such as volcanic eruptions or fires, pose serious hazards to sensitive
ecosystems, transportation and communication networks, and to populated
Orbiting Earth-observing satellites gather and relay valuable data on these hotspot hazards as they develop around the globe.
Timely dissemination of this data to scientists and to local civil defense officials is crucial in efforts to understand and to minimize losses from hazardous hotspot activity.
together various sources of near-real-time data acquired by different Earth-observing
satellites and processed by scientists at the Hawaii Institute of Geophysics
and Planetology, University of Hawaii.
|Current Hotspot Monitoring Sites|
8/10 Hotspot Images
|Selected western-hemisphere sites updated every 10 to 30 minutes. Data is collected by geostationary GOES 8 and GOES 10 satellites in 15 minute intervals.|
|Globalwide maps of thermally significant events captured daily by MODIS|
O'o Vent Monitoring
|1 Hour, 4 Hour, Daily and Weekly plots of thermal activity from selected locations in Pu'u O'O Crater|
AVHRR hot spot maps of Mount Etna Volcano
|AVHRR data for Mount Etna fitted to a topographic base map and digital elevation model. Data are updated daily.|
Earth-observing satellites are operated by various commercial, national, and international programs, and the data are distributed to the scientific community, including the University of Hawaii. Earth-observing satellites collect data over different areas of the globe on various time scales and in various ways. Therefore, we post hotspot data acquired by separate satellite projects to individual websites. The data are posted on the web an average of 10 to 30 minutes after being acquired by an Earth-observing satellite.

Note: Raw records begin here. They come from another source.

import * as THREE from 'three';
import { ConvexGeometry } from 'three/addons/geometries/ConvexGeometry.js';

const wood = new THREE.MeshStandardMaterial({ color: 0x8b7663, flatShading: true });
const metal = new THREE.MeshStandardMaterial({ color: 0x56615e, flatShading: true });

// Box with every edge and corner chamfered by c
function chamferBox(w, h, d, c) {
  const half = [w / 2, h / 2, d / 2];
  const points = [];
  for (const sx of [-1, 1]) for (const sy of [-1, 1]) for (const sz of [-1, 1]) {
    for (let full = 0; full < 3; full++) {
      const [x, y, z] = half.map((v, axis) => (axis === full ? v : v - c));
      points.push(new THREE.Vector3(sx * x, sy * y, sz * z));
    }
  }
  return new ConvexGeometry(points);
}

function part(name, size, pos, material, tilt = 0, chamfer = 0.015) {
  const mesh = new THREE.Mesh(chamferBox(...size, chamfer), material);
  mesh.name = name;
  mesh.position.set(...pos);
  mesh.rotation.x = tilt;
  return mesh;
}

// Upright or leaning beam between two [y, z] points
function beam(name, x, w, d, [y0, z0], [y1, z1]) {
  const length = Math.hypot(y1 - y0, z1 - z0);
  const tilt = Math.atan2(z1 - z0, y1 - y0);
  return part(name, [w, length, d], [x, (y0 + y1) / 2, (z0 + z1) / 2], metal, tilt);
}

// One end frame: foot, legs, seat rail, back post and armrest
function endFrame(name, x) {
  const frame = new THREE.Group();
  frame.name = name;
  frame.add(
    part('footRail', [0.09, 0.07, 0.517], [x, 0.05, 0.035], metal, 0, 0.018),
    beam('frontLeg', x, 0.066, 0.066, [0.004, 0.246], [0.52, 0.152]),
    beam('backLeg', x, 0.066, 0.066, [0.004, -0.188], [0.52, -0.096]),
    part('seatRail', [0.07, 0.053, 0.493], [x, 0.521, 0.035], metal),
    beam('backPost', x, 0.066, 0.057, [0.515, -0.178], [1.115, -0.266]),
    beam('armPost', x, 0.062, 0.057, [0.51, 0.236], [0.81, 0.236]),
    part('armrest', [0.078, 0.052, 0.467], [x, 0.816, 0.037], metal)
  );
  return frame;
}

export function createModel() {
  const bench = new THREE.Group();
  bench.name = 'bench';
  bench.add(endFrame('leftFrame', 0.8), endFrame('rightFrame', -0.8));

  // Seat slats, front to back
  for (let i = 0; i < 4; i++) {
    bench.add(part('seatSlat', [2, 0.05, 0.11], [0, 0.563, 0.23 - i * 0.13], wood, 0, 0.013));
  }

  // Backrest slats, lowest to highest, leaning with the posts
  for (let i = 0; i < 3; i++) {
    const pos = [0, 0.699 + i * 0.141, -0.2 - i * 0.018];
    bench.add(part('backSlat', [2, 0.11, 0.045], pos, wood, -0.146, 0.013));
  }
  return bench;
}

This lag time is required for data transmission and processing and varies for each satellite project.
Eric Pilger email@example.com
Hawai'i Institute of
|With Support From:|